Go over the data and work out how many lines include the word "steps". Give that number only.
- - - - -
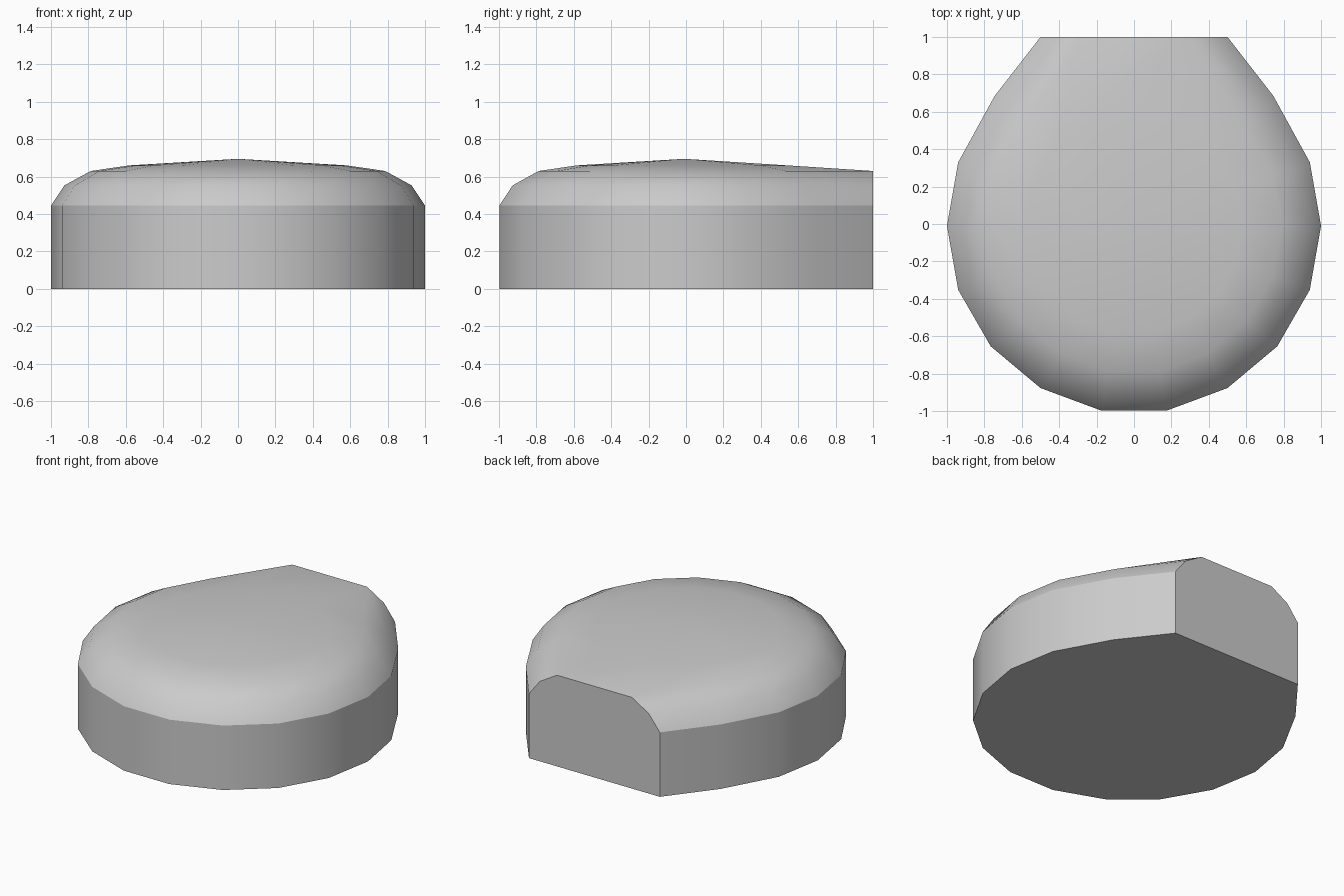
import bpy, bmesh

if "Cube" in bpy.data.objects:
    bpy.data.objects.remove(bpy.data.objects["Cube"])

# Right half of the outline, front to back (the last point is the corner of the flat back)
HALF = [(0.174, -0.998), (0.5, -0.877), (0.766, -0.654), (0.94, -0.352),
        (1.0, -0.01), (0.94, 0.33), (0.745, 0.685)]
CENTRE_Y = -0.01

# Rings of the domed cap: height, inward scale, back corner
RINGS = [(0.0, 1.0, (0.5, 1.0)),
         (0.445, 1.0, (0.5, 1.0)),
         (0.553, 0.928, (0.416, 1.0)),
         (0.63, 0.787, (0.286, 1.0)),
         (0.66, 0.58, (0.22, 0.54))]


def ring_points(z, s, back):
    right = [(x * s, CENTRE_Y + (y - CENTRE_Y) * s, z) for x, y in HALF]
    right.append((back[0], back[1], z))
    return right + [(-x, y, z) for x, y, z in reversed(right)]


bm = bmesh.new()
rings = [[bm.verts.new(p) for p in ring_points(*r)] for r in RINGS]
n = len(rings[0])
back = len(HALF)  # index of the edge between the two back corners

# Wall and cap bands, leaving the flat back open below the top ring
for k, (lo, hi) in enumerate(zip(rings, rings[1:])):
    for i in range(n):
        if i == back and k < 3:
            continue
        j = (i + 1) % n
        bm.faces.new((lo[i], lo[j], hi[j], hi[i]))

# Shallow peak, underside and flat back
apex = bm.verts.new((0, CENTRE_Y, 0.695))
for i in range(n):
    bm.faces.new((rings[-1][i], rings[-1][(i + 1) % n], apex))
bottom = bm.faces.new(rings[0][::-1])
back_face = bm.faces.new([r[back] for r in rings[:4]] +
                         [r[back + 1] for r in reversed(rings[:4])])
bmesh.ops.recalc_face_normals(bm, faces=bm.faces)

# Smooth shading with crisp edges at the base, wall top and flat back
for f in bm.faces:
    f.smooth = f not in (bottom, back_face)
wall_top = set(rings[1])
for e in bm.edges:
    if (bottom in e.link_faces or back_face in e.link_faces
            or all(v in wall_top for v in e.verts)):
        e.smooth = False

mesh = bpy.data.meshes.new("rounded_cap")
bm.to_mesh(mesh)
bm.free()
cap = bpy.data.objects.new("rounded_cap", mesh)
bpy.context.collection.objects.link(cap)
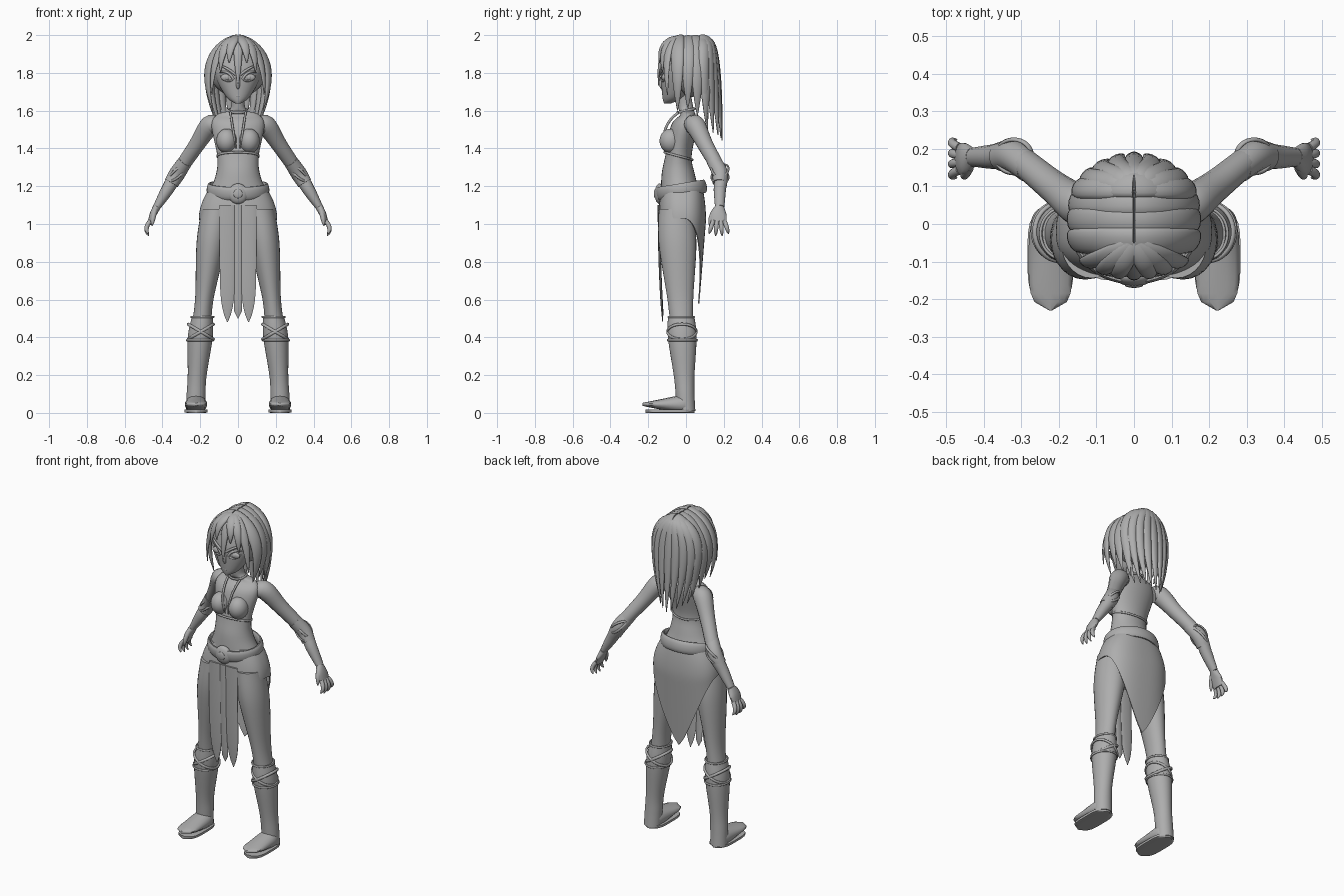
import bpy, bmesh, math
from mathutils import Vector

cube = bpy.data.objects.get("Cube")
if cube:
    bpy.data.objects.remove(cube, do_unlink=True)

shade = (.42, .42, .42, 1)
grey = bpy.data.materials.new("plain grey")
grey.use_nodes = True
grey.diffuse_color = shade
grey.node_tree.nodes["Principled BSDF"].inputs["Base Color"].default_value = shade


def smooth(rows, steps):
    """Interpolate rows of numbers with a smooth curve."""
    last, out = len(rows) - 1, []
    for i in range(last):
        near = [rows[max(0, min(last, i + j))] for j in (-1, 0, 1, 2)]
        for j in range(steps):
            u = j / steps
            out.append([b + u / 2 * (c - a + u * (2 * a - 5 * b + 4 * c - d + u * (3 * (b - c) + d - a)))
                        for a, b, c, d in zip(*near)])
    return out + [list(rows[last])]


def circle(count):
    turns = [math.tau * i / count for i in range(count)]
    return [(math.sin(a), math.cos(a)) for a in turns]


def skin(name, rings, closed=False, mirror=False):
    """Join equal rings of points into one solid."""
    bm = bmesh.new()
    loops = [[bm.verts.new(p) for p in ring] for ring in rings]
    pairs = list(zip(loops, loops[1:]))
    if closed:
        pairs.append((loops[-1], loops[0]))
    else:
        bm.faces.new(loops[0])
        bm.faces.new(loops[-1])
    for a, b in pairs:
        for j in range(len(a)):
            bm.faces.new((a[j - 1], a[j], b[j], b[j - 1]))
    bmesh.ops.recalc_face_normals(bm, faces=bm.faces)
    mesh = bpy.data.meshes.new(name)
    bm.to_mesh(mesh)
    bm.free()
    for face in mesh.polygons:
        face.use_smooth = True
    mesh.set_sharp_from_angle(angle=math.radians(50))
    mesh.materials.append(grey)
    part = bpy.data.objects.new(name, mesh)
    bpy.context.collection.objects.link(part)
    if mirror:
        part.modifiers.new("mirror", "MIRROR")


def ring(z, wide, deep, y=0, x=0):
    return (x, y, z, wide, deep)


def loft(name, rows, mirror=False, steps=6):
    """Stack level ellipses."""
    skin(name, [[(x + wide * s, y + deep * c, z) for s, c in circle(28)]
                for x, y, z, wide, deep in smooth(rows, steps)], mirror=mirror)


def blob(name, centre, size, mirror=False):
    x, y, z = centre
    wide, deep, tall = size
    angles = [math.pi * (i + .1) / 16 for i in range(16)]
    loft(name, [ring(z - tall * math.cos(a), wide * math.sin(a), deep * math.sin(a), y, x)
                for a in angles], mirror, steps=1)


def station(point, wide, thick=None):
    return (*point, wide, thick or wide)


def sweep(name, rows, around, mirror=False, closed=False, steps=5, floor=-1, ceiling=9):
    """Carry an ellipse along a path, its thickness pointing away from a centre."""
    if not closed:
        rows = smooth(rows, steps)
    points = [Vector(row[:3]) for row in rows]
    last, rings = len(points) - 1, []
    for i, p in enumerate(points):
        before = points[i - 1] if closed or i else p
        after = p if i == last and not closed else points[(i + 1) % len(points)]
        along = (after - before).normalized()
        out = p - Vector(around)
        out = (out - along * out.dot(along)).normalized()
        side = along.cross(out)
        section = [p + side * s * rows[i][-2] + out * c * rows[i][-1] for s, c in circle(14)]
        for v in section:
            v.z = max(floor, min(ceiling, v.z))
        rings.append(section)
    skin(name, rings, closed, mirror)


def band(name, centre, wide, deep, height, thick, lean=0, pitch=0, mirror=False):
    """A closed strap round an upright axis, tilted sideways and front to back."""
    rows = [station(Vector(centre) + Vector((wide * s, deep * c, lean * s + pitch * c)), height, thick)
            for s, c in circle(48)]
    sweep(name, rows, centre, mirror, closed=True)


def strand(name, path, around, wide, thick, blunt=4, mirror=False):
    """A strip that follows a path and narrows to a tip."""
    rows = []
    for i in range(17):
        u = i / 16
        full = 1 - u ** blunt
        rows.append(station(path(u), wide * full + .002, thick * full + .002))
    sweep(name, rows, around, mirror, steps=1)


def bend(start, middle, end):
    a, b, c = Vector(start), Vector(middle), Vector(end)
    return lambda u: a.lerp(b, u).lerp(b.lerp(c, u), u)


# Torso, neck and vest edges
loft("torso", [ring(z=.93, wide=.1, deep=.07, y=-.02), ring(z=1.08, wide=.18, deep=.11, y=-.02),
               ring(z=1.25, wide=.12, deep=.09, y=-.04), ring(z=1.36, wide=.11, deep=.07, y=-.04),
               ring(z=1.52, wide=.14, deep=.07, y=-.01), ring(z=1.58, wide=.11, deep=.04, y=.01),
               ring(z=1.61, wide=.04, deep=.04), ring(z=1.72, wide=.04, deep=.04, y=-.02)])
blob("bust", (.06, -.08, 1.44), (.055, .06, .065), mirror=True)
chest = (0, -.04, 1.36)
band("vest_hem", chest, wide=.11, deep=.075, height=.006, thick=.005, pitch=-.02)
strand("vest_seam", bend((.04, -.04, 1.59), (.03, -.14, 1.52), (.01, -.11, 1.4)), (0, .3, 1.5),
       wide=.004, thick=.005, blunt=9, mirror=True)
band("collar", (0, 0, 1.6), wide=.05, deep=.045, height=.008, thick=.005, pitch=.01)

# Belt and buckle
band("belt", (0, -.025, 1.18), wide=.153, deep=.122, height=.036, thick=.013, pitch=.02)
blob("buckle", (0, -.14, 1.16), (.052, .026, .054))
blob("buckle_stud", (0, -.163, 1.16), (.024, .007, .024))


# Hip wrap, its hem falling to a tapered flap behind
def wrap_ring(s, c):
    hem = .58 + .45 * abs(s) if c > 0 else 1.03
    faces = ([], [])
    for i in range(17):
        z = 1.2 + (hem - 1.2) * i / 16
        above, below = max(z - 1.02, 0) ** 2, min(z - 1.02, 0)
        for layer, inset in zip(faces, (0, .007)):
            wide = .208 - 2 * above - inset
            deep = .126 - .6 * above + .08 * below - inset
            layer.append((math.copysign(wide * abs(s) ** .8, s),
                          math.copysign(deep * abs(c) ** .8, c) - .02, z))
    return faces[0] + faces[1][::-1]


skin("hip_wrap", [wrap_ring(s, c) for s, c in circle(72)], closed=True)


# Hanging front panels
def panel_path(x, length):
    return lambda u: Vector((x, .02 * u * u - .143, 1.1 - length * u))


strand("front_panel", panel_path(.056, .62), (.056, 5, 1), wide=.04, thick=.005, blunt=8, mirror=True)
strand("centre_panel", panel_path(0, .6), (0, 5, 1), wide=.02, thick=.004, blunt=40)


# Legs and boots, spreading towards the floor
def leg_ring(z, wide, deep):
    return ring(z, wide, deep, y=-.05 * z, x=.225 - .1 * z ** 1.5)


loft("leg", [leg_ring(z=1.08, wide=.08, deep=.09), leg_ring(z=.9, wide=.08, deep=.1),
             leg_ring(z=.62, wide=.05, deep=.07), leg_ring(z=.48, wide=.05, deep=.06)], mirror=True)
loft("boot", [leg_ring(z=.51, wide=.055, deep=.07), leg_ring(z=.4, wide=.066, deep=.076),
              leg_ring(z=.2, wide=.05, deep=.055), leg_ring(z=.1, wide=.05, deep=.05),
              leg_ring(z=.01, wide=.05, deep=.05)], mirror=True)
knee = leg_ring(z=.43, wide=.068, deep=.077)
for lean in (.04, -.04):
    band("knee_strap", knee[:3], *knee[3:], height=.008, thick=.006, lean=lean, mirror=True)
for z, size in ((.385, .07), (.508, .06)):
    x, y, z, wide, deep = leg_ring(z, size, size + .008)
    band("boot_trim", (x, y, z), wide, deep, height=.006, thick=.004, mirror=True)

# Feet and soles
foot, sole = [], []
for i in range(13):
    u = i / 12
    wide = .056 * (1 - abs(2 * u - 1) ** 4) ** .5 + .004
    foot.append(station((.222, .04 - .27 * u, .045), wide, .055 * (1 - u) + .008))
    sole.append(station((.222, .045 - .26 * u, .01), wide + .003, .03))
sweep("foot", foot, (.222, 0, -9), mirror=True, steps=1, floor=.008)
sweep("sole", sole, (.222, 0, -9), mirror=True, steps=1, floor=0, ceiling=.018)

# Arms with elbow guards
collarbone, shoulder = Vector((.11, .03, 1.52)), Vector((.15, .05, 1.52))
elbow, wrist = Vector((.32, .18, 1.27)), Vector((.43, .178, 1.09))
palm, knuckles = Vector((.45, .172, 1.05)), Vector((.468, .174, 1))
inward = (-5, .17, 1)
sweep("arm", [station(collarbone, .045), station(shoulder, .054),
              station(shoulder.lerp(elbow, .4), .043), station(elbow, .037),
              station(elbow.lerp(wrist, .5), .033), station(wrist, .025, .02)], inward, mirror=True)
sweep("elbow_guard", [station(shoulder.lerp(elbow, .75), .039), station(elbow, .043),
                      station(elbow.lerp(wrist, .3), .039)], inward, mirror=True)
for pitch in (.025, -.025):
    band("elbow_strap", elbow, wide=.048, deep=.045, height=.007, thick=.005,
         lean=-.035, pitch=pitch, mirror=True)

# Hands
sweep("hand", [station(wrist, .025, .02), station(palm, .044, .018),
               station(knuckles, .04, .012)], inward, mirror=True)
for spread in (-1.5, -.5, .5, 1.5):
    base = knuckles + Vector((-.003, .02 * spread, .015))
    strand("finger", bend(base, base + Vector((.035, .01 * spread, -.04)),
                          base + Vector((.007, .014 * spread, .006 * spread * spread - .08))),
           inward, wide=.01, thick=.01, mirror=True)
strand("thumb", bend(palm + Vector((-.01, -.02, .02)), palm + Vector((0, -.04, -.01)),
                     palm + Vector((.005, -.048, -.06))), inward, wide=.013, thick=.012, mirror=True)

# Head and face
loft("head", [ring(z=1.637, wide=.012, deep=.016, y=-.1), ring(z=1.675, wide=.064, deep=.06, y=-.065),
              ring(z=1.79, wide=.127, deep=.108, y=-.025), ring(z=1.87, wide=.138, deep=.12),
              ring(z=1.94, wide=.11, deep=.1), ring(z=1.975, wide=.04, deep=.04)])
skull = (0, .02, 1.8)
strand("nose", bend((0, -.12, 1.78), (0, -.14, 1.74), (0, -.12, 1.71)), skull, wide=.01, thick=.012)
for z in (1.687, 1.679):
    strand("lip", bend((0, -.118, z), (.015, -.118, z), (.028, -.108, z)), skull,
           wide=.004, thick=.007, mirror=True)
blob("eye", (.06, -.115, 1.776), (.032, .012, .019), mirror=True)
blob("iris", (.058, -.121, 1.776), (.013, .009, .015), mirror=True)
strand("upper_lid", bend((.024, -.128, 1.766), (.05, -.13, 1.82), (.104, -.092, 1.8)), skull,
       wide=.005, thick=.006, mirror=True)
strand("lower_lid", bend((.026, -.127, 1.766), (.06, -.125, 1.74), (.095, -.1, 1.785)), skull,
       wide=.003, thick=.004, mirror=True)
strand("brow", bend((.012, -.134, 1.79), (.06, -.14, 1.83), (.1, -.1, 1.84)), skull,
       wide=.005, thick=.005, mirror=True)

# Hair cap and locks arching over the crown
blob("hair_cap", (0, .03, 1.83), (.158, .138, .157))
for y, reach, drop in ((-.045, .162, .38), (.01, .165, .37), (.06, .16, .41), (.105, .14, .45)):
    strand("crown_lock", lambda u: Vector((reach * math.sin(2.2 * u), y, 1.982 - drop * u ** 1.7)),
           skull, wide=.036, thick=.016, mirror=True)


# Long locks fanned over the back
def back_path(angle):
    s, c = math.sin(angle), math.cos(angle)

    def path(u):
        swell = math.sin(2.5 * u)
        y = .09 + .1 * c * u ** .5 - .035 * (1 - c) * swell
        return Vector((.158 * s * swell, y, 1.972 - (.53 - .05 * s) * u * u))
    return path


for i in range(5):
    strand("back_lock", back_path(.3 * i), skull, wide=.03, thick=.018, mirror=i > 0)

# Fringe, longest at the middle and temples
for i in range(-3, 4):
    x, drop = .042 * i, (.25, .13, .18, .3)[abs(i)]
    strand("fringe_lock", lambda u: Vector((1.1 * x * math.sin(1.6 * u),
                                            3 * x * x * u - .05 - .095 * math.sin(1.6 * u),
                                            1.983 - drop * u * u)), skull, wide=.024, thick=.011)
- - - - -
## FINISHED TASK
11